AIM OF THE EXERCISE:
Where the listing below has a line with "from mathutils import Vector, Matrix", write out exactly that line and every line after it, stopping after the line with "bm.faces.new((a[i], a[j], b[j], b[i]))".
····················
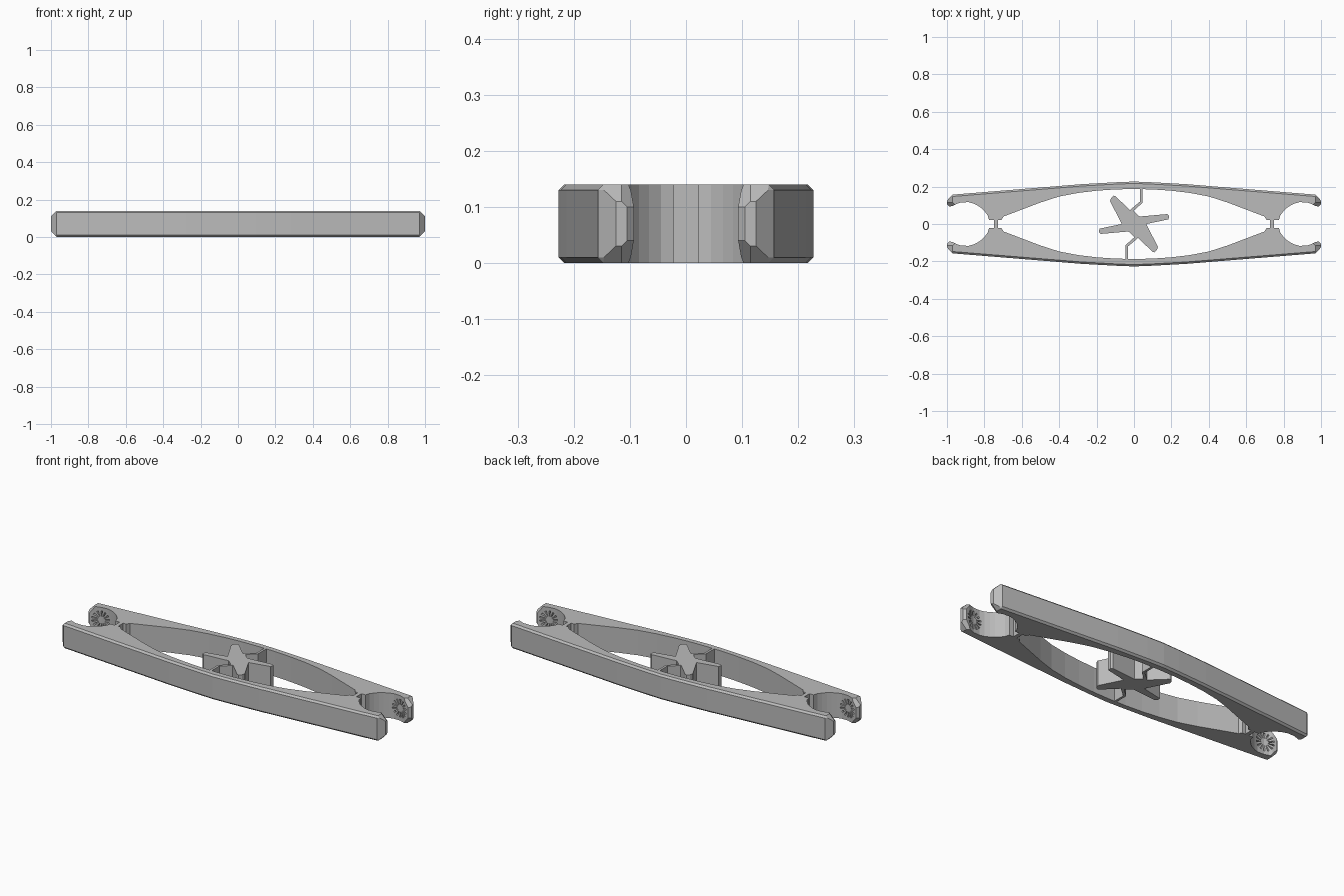
import bpy, bmesh, math
from mathutils import Vector, Matrix

if "Cube" in bpy.data.objects:
    bpy.data.objects.remove(bpy.data.objects["Cube"])

H = 0.14       # overall height
C = 0.01       # outer edge chamfer

grey = bpy.data.materials.new("grey plastic")
grey.diffuse_color = (0.5, 0.5, 0.5, 1)
grey.use_nodes = True
grey.node_tree.nodes["Principled BSDF"].inputs["Base Color"].default_value = grey.diffuse_color


def finish(bm, name):
    bmesh.ops.recalc_face_normals(bm, faces=bm.faces[:])
    me = bpy.data.meshes.new(name)
    bm.to_mesh(me)
    bm.free()
    me.materials.append(grey)
    ob = bpy.data.objects.new(name, me)
    bpy.context.collection.objects.link(ob)
    return ob


def loft(layers):
    """Solid through stacked outlines with equal point counts."""
    bm = bmesh.new()
    rings = [[bm.verts.new(p) for p in layer] for layer in layers]
    n = len(rings[0])
    for a, b in zip(rings, rings[1:]):
        for i in range(n):
            j = (i + 1) % n
            bm.faces.new((a[i], a[j], b[j], b[i]))
    bm.faces.new(rings[0])
    bm.faces.new(rings[-1])
    bmesh.ops.recalc_face_normals(bm, faces=bm.faces[:])
    return bm


def prism(name, pts):
    return finish(loft([[(x, y, z) for x, y in pts] for z in (0, H)]), name)


# Half outlines of one arm, listed from the middle to the tip
outer = [(0, 0.227), (0.1, 0.223), (0.28, 0.213), (0.6, 0.187), (0.97, 0.157)]
inner = [(0, 0.187), (0.1, 0.185), (0.2, 0.178), (0.3, 0.166), (0.4, 0.147),
         (0.5, 0.115), (0.6, 0.077), (0.698, 0.04), (0.708, 0.022), (0.775, 0.022),
         (0.782, 0.045), (0.797, 0.066), (0.815, 0.084), (0.834, 0.097),
         (0.86, 0.11), (0.885, 0.117), (0.925, 0.115), (0.95, 0.107),
         (0.965, 0.098), (0.988, 0.093), (1.0, 0.105), (1.0, 0.125)]


def mirror_x(half):
    return [(-x, y) for x, y in reversed(half[1:])] + half


def arm_layer(z, inset, side):
    top = [(x, y - inset) for x, y in mirror_x(outer)]
    return [(x, side * y, z) for x, y in top + mirror_x(inner)[::-1]]


def slice_off(bm, normal, point):
    n = Vector(normal).normalized()
    cut = bmesh.ops.bisect_plane(bm, geom=bm.verts[:] + bm.edges[:] + bm.faces[:],
                                 plane_co=point, plane_no=n, clear_outer=True, dist=1e-5)
    edges = [e for e in bm.edges if e.is_boundary]
    bmesh.ops.holes_fill(bm, edges=edges, sides=0)


def groove_cutter(side):
    """Radial wedge grooves around the seat at both arm tips."""
    bm = bmesh.new()
    for sx in (-1, 1):
        for k in range(14):
            a = 2 * math.pi * (k + 0.5) / 14
            verts = []
            for y in (0.07, 0.128):
                for r, w in ((0.02, 0.0012), (0.05, 0.0045), (0.05, -0.0045), (0.02, -0.0012)):
                    x = r * math.cos(a) - w * math.sin(a)
                    z = r * math.sin(a) + w * math.cos(a)
                    verts.append(bm.verts.new((sx * (0.925 + x), side * y, H / 2 + z)))
            lo, hi = verts[:4], verts[4:]
            bm.faces.new(lo)
            bm.faces.new(hi)
            for i in range(4):
                j = (i + 1) % 4
                bm.faces.new((lo[i], lo[j], hi[j], hi[i]))
    ob = finish(bm, "groove_cutter")
    ob.hide_render = True
    ob.hide_viewport = True
    return ob


# Two long arms with chamfered tips and grooved seats
for side, label in ((-1, "front_arm"), (1, "back_arm")):
    bm = loft([arm_layer(0, C, side), arm_layer(C, 0, side),
               arm_layer(H - C, 0, side), arm_layer(H, C, side)])
    for sx in (-1, 1):
        for sz in (-1, 1):
            mid = Vector((0, 0, H / 2))
            slice_off(bm, (sx, 0, sz), mid + Vector((sx * 0.97, 0, sz * H / 2)))
            slice_off(bm, (sx, -side, sz), mid + Vector((sx * 0.96, side * 0.105, sz * H / 2)))
    arm = finish(bm, label)
    cutter = groove_cutter(side)
    mod = arm.modifiers.new("grooves", 'BOOLEAN')
    mod.operation = 'DIFFERENCE'
    mod.solver = 'EXACT'
    mod.object = cutter
    bpy.context.view_layer.objects.active = arm
    bpy.context.view_layer.update()
    bpy.ops.object.modifier_apply(modifier=mod.name)
    bpy.data.objects.remove(cutter)

# Thin webs joining the feet of the arms
for sx, label in ((-1, "left_web"), (1, "right_web")):
    prism(label, [(sx * x, y) for x, y in
                  ((0.727, -0.023), (0.749, -0.023), (0.749, 0.023), (0.727, 0.023))])

# Four-pointed centre star, half outline turned by 180 degrees
half = [(-0.065, 0.0), (-0.128, 0.122), (-0.122, 0.14), (-0.108, 0.152), (-0.098, 0.148),
        (-0.02, 0.072), (0.0, 0.068), (0.012, 0.055), (0.03, 0.04), (0.178, 0.053),
        (0.187, 0.045), (0.185, 0.025)]
prism("centre_star", half + [(-x, -y) for x, y in half])

# Bent springs holding the star
spring = [(0.032, 0.19), (0.032, 0.12), (-0.02, 0.076), (-0.012, 0.062),
          (0.045, 0.113), (0.045, 0.19)]
for s, label in ((1, "back_spring"), (-1, "front_spring")):
    prism(label, [(s * x, s * y) for x, y in spring])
····················
EXERCISE SOLUTION:
from mathutils import Vector, Matrix

if "Cube" in bpy.data.objects:
    bpy.data.objects.remove(bpy.data.objects["Cube"])

H = 0.14       # overall height
C = 0.01       # outer edge chamfer

grey = bpy.data.materials.new("grey plastic")
grey.diffuse_color = (0.5, 0.5, 0.5, 1)
grey.use_nodes = True
grey.node_tree.nodes["Principled BSDF"].inputs["Base Color"].default_value = grey.diffuse_color


def finish(bm, name):
    bmesh.ops.recalc_face_normals(bm, faces=bm.faces[:])
    me = bpy.data.meshes.new(name)
    bm.to_mesh(me)
    bm.free()
    me.materials.append(grey)
    ob = bpy.data.objects.new(name, me)
    bpy.context.collection.objects.link(ob)
    return ob


def loft(layers):
    """Solid through stacked outlines with equal point counts."""
    bm = bmesh.new()
    rings = [[bm.verts.new(p) for p in layer] for layer in layers]
    n = len(rings[0])
    for a, b in zip(rings, rings[1:]):
        for i in range(n):
            j = (i + 1) % n
            bm.faces.new((a[i], a[j], b[j], b[i]))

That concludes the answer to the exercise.